State of the University: Eastern to be ‘Market Smart, Mission Driven’

The fall University Meeting opened the 2019-20 academic year on August 26 as President Elsa Núñez described the new reality of the higher education marketplace and laid out her vision for Eastern’s future. More than 300 faculty and staff converged on the Betty R. Tipton Room for the meeting, which also welcomed more than 30 new hires and honored 17 longstanding colleagues who are retiring or were receiving service awards.

The theme of the president’s State of the University Address was “Market Smart; Mission Driven”—a strategy of responding to the changing higher education marketplace while remaining true to Eastern’s public liberal arts mission.

“The higher education marketplace is changing,” said Núñez, “as are the demographics of the people we serve, creating a new reality that knocks loudly at our door.”

Núñez described a reality that includes fewer students graduating from high school, declining state funding, and a new generation of young adults with different interests and expectations.

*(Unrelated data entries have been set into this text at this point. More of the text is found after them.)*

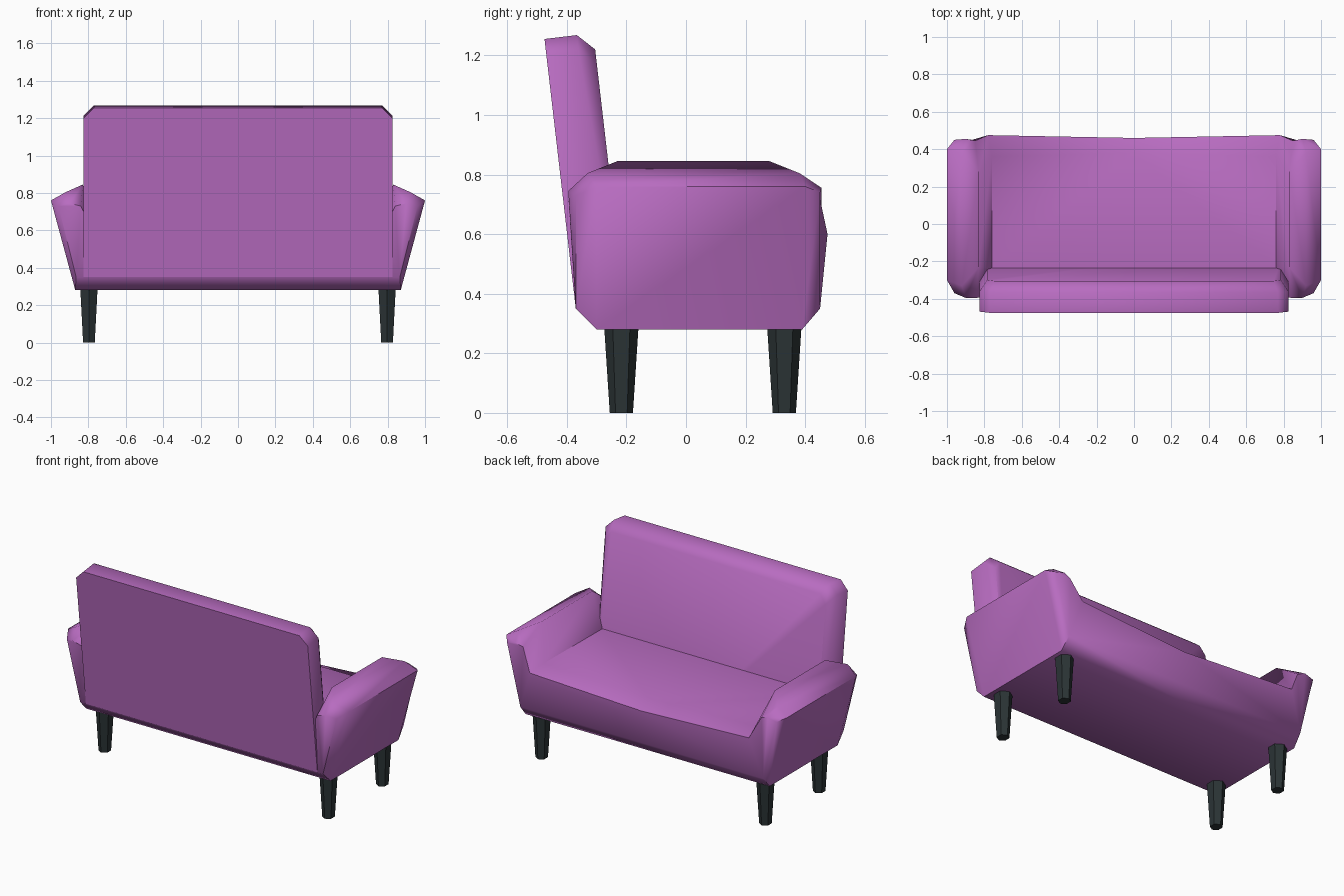
import bpy, bmesh, math

cube = bpy.data.objects.get("Cube")
if cube:
    bpy.data.objects.remove(cube, do_unlink=True)


def material(name, color, roughness):
    mat = bpy.data.materials.new(name)
    mat.use_nodes = True
    mat.diffuse_color = color
    bsdf = mat.node_tree.nodes["Principled BSDF"]
    bsdf.inputs["Base Color"].default_value = color
    bsdf.inputs["Roughness"].default_value = roughness
    return mat


fabric = material("purple fabric", (0.48, 0.15, 0.53, 1), 0.8)
dark = material("dark leg", (0.024, 0.034, 0.036, 1), 0.6)


def finish(bm, name, mat, smooth_angle=None):
    bmesh.ops.recalc_face_normals(bm, faces=bm.faces)
    mesh = bpy.data.meshes.new(name)
    bm.to_mesh(mesh)
    bm.free()
    mesh.materials.append(mat)
    obj = bpy.data.objects.new(name, mesh)
    bpy.context.collection.objects.link(obj)
    if smooth_angle:
        bpy.ops.object.select_all(action='DESELECT')
        obj.select_set(True)
        bpy.context.view_layer.objects.active = obj
        bpy.ops.object.shade_smooth_by_angle(angle=math.radians(smooth_angle))
    return obj


def half_loft(name, rings, caps, smooth_angle):
    """Join half cross-sections, close both ends, then mirror across x = 0."""
    bm = bmesh.new()
    rows = [[bm.verts.new(p) for p in ring] for ring in rings]
    for a, b in zip(rows, rows[1:]):
        for i in range(len(a) - 1):
            bm.faces.new((a[i], a[i + 1], b[i + 1], b[i]))
    for row in (rows[0], rows[-1]):
        for cap in caps:
            bm.faces.new([row[i] for i in cap])
    bmesh.ops.mirror(bm, geom=bm.verts[:] + bm.edges[:] + bm.faces[:],
                     axis='X', merge_dist=0.0005)
    return finish(bm, name, fabric, smooth_angle)


# Seat and arms: section runs seat centre, crease, arm top, shoulder, rim, base
body_rings = [
    [(0, 0.46, 0.56), (0.78, 0.475, 0.60), (0.85, 0.445, 0.74), (0.90, 0.455, 0.755),
     (0.96, 0.45, 0.74), (0.865, 0.45, 0.35), (0, 0.45, 0.35)],
    [(0, 0.38, 0.61), (0.76, 0.36, 0.625), (0.83, 0.28, 0.845), (0.92, 0.38, 0.805),
     (1.0, 0.40, 0.76), (0.87, 0.39, 0.28), (0, 0.39, 0.28)],
    [(0, -0.23, 0.62), (0.76, -0.23, 0.62), (0.83, -0.23, 0.845), (0.92, -0.33, 0.805),
     (1.0, -0.30, 0.76), (0.87, -0.30, 0.28), (0, -0.30, 0.28)],
    [(0, -0.37, 0.60), (0.78, -0.38, 0.60), (0.84, -0.395, 0.73), (0.90, -0.395, 0.745),
     (0.96, -0.37, 0.73), (0.865, -0.37, 0.35), (0, -0.37, 0.35)],
]
half_loft("seat_and_arms", body_rings, [(1, 2, 3, 4, 5), (0, 1, 5, 6)], 60)


# Backrest: leaning slab with clipped upper corners and a softened front rim
def lean(x, z, depth):
    return (x, -0.37 - 0.116 * (z - 0.35) + depth, z)


def back_ring(inset, depth, top):
    outline = [(0, top), (0.77 - inset * 0.6, top), (0.825 - inset, top - 0.055),
               (0.825 - inset, 0.35), (0, 0.35)]
    return [lean(x, z, depth) for x, z in outline]


half_loft("backrest",
          [back_ring(0, 0, 1.255), back_ring(0, 0.11, 1.268), back_ring(0.04, 0.166, 1.22)],
          [(0, 1, 2, 3, 4)], 50)


# Legs: tapered six-sided posts
for side, x in (("left", 0.797), ("right", -0.797)):
    for end, y in (("front", -0.217), ("back", 0.33)):
        bm = bmesh.new()
        bmesh.ops.create_cone(bm, cap_ends=True, segments=6,
                              radius1=0.036, radius2=0.054, depth=0.3)
        for v in bm.verts:
            v.co.y *= 1.08
        bmesh.ops.translate(bm, verts=bm.verts, vec=(x, y, 0.15))
        finish(bm, f"{end}_{side}_leg", dark)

Speaking to declining state funding, she said that in 1990, more than 60 percent of Eastern’s operating budget was funded by the State of Connecticut. Now the university gets less than 40 percent.

Staff and faculty who were honored for years of service and retirement. Front row, left to right: Drew Hyatt (20 years), Kristalyn Salters-Pedneault (10 years), Jutta Ares (retirement), Denise Bierly (25 years), Weiping Liu (retirement). Back row: Walter Diaz (20 years), Mohd Rujoub (20 years), Jeffrey Danforth (retirement), Angela Bazin (20 years), Rita Malenczyk (25 years), David Pellgrini (20 years), Kim Dugan (20 years), Theresa Severance (20 years), Michelle Bacholle (20 years).

As enrollments are down nationwide for public universities, Núñez added, “For the next five years, we can expect an additional two to three percent annual decline in the number of high school graduates, which is an additional 10–15 percent on top of the downward national trend we’ve already seen.”

Despite these fiscal and demographic challenges, Núñez assured the audience that Eastern is on solid footing, as the university has managed its budget frugally in recent years by cautiously filling vacancies—hiring only the most essential student- and safety-focused positions. Eastern has also saved money through green-energy practices, cutting costs across campus and other initiatives of the Ad Hoc Budget Committee.

The past decade of fiscal restraint has resulted in a reserves fund of $28 million—the third largest in the state university system, albeit being the smallest school.

“Until now we have been able to grow our reserves without having to reach into our savings to balance the budget,” said Núñez. “This is not by choice, but this is exactly why we worked hard to build a healthy reserve. Without your past sacrifices, we would not be in position to do so.”

Causes for turning to the reserves fund this year include lower enrollment; a reduction in state funding for fringe benefits; pay raises as negotiated by bargaining units; the hiring of essential new staff; and increased utilities costs due to the reopening of two new buildings. 

Núñez also listed ways the university can be “market smart.” She said Eastern can continue to offer new majors — citing recent additions such as health sciences, criminology and finance — as well as modernize existing programs to ensure they meet workplace needs.

She also described increased recruitment efforts toward adult learners as well as tapping into new markets, such as New York, New Jersey and Puerto Rico.

Núñez particularly focused on the importance of retaining current students, outlining retention efforts that include a new advising model that engages all students—particularly transfer students and undeclared majors—and using data analytics to track student progress.

In challenging times, Núñez emphasized the importance of staying “mission driven”—offering a public liberal arts education with a focus on applied learning.

“We believe that the liberal arts offer the best intellectual tools we can provide students, skills highly sought by U.S. employers,” she said. Priorities moving forward include ensuring that all students experience hands-on learning — such as internships and research — and know how to articulate their education when applying for jobs.

Speaking to the “public” aspect of a state university, Núñez said, “Our responsibility to the citizens of Connecticut and to serving students from all walks of life is the bedrock of our mission.”

The president said that Eastern will maintain its high admission standards. “We can be elite without being elitist,” she said, pointing out that 30 percent of the student body are people of color and 88 percent of students receive financial aid.

“This moment in our history will define our future,” said Núñez in closing. “We have an opportunity to forge a new identity, focused on improving the quality of every aspect of our educational enterprise, while staying true to the public, liberal arts and experiential learning elements of our mission.”

Written by Michael Rouleau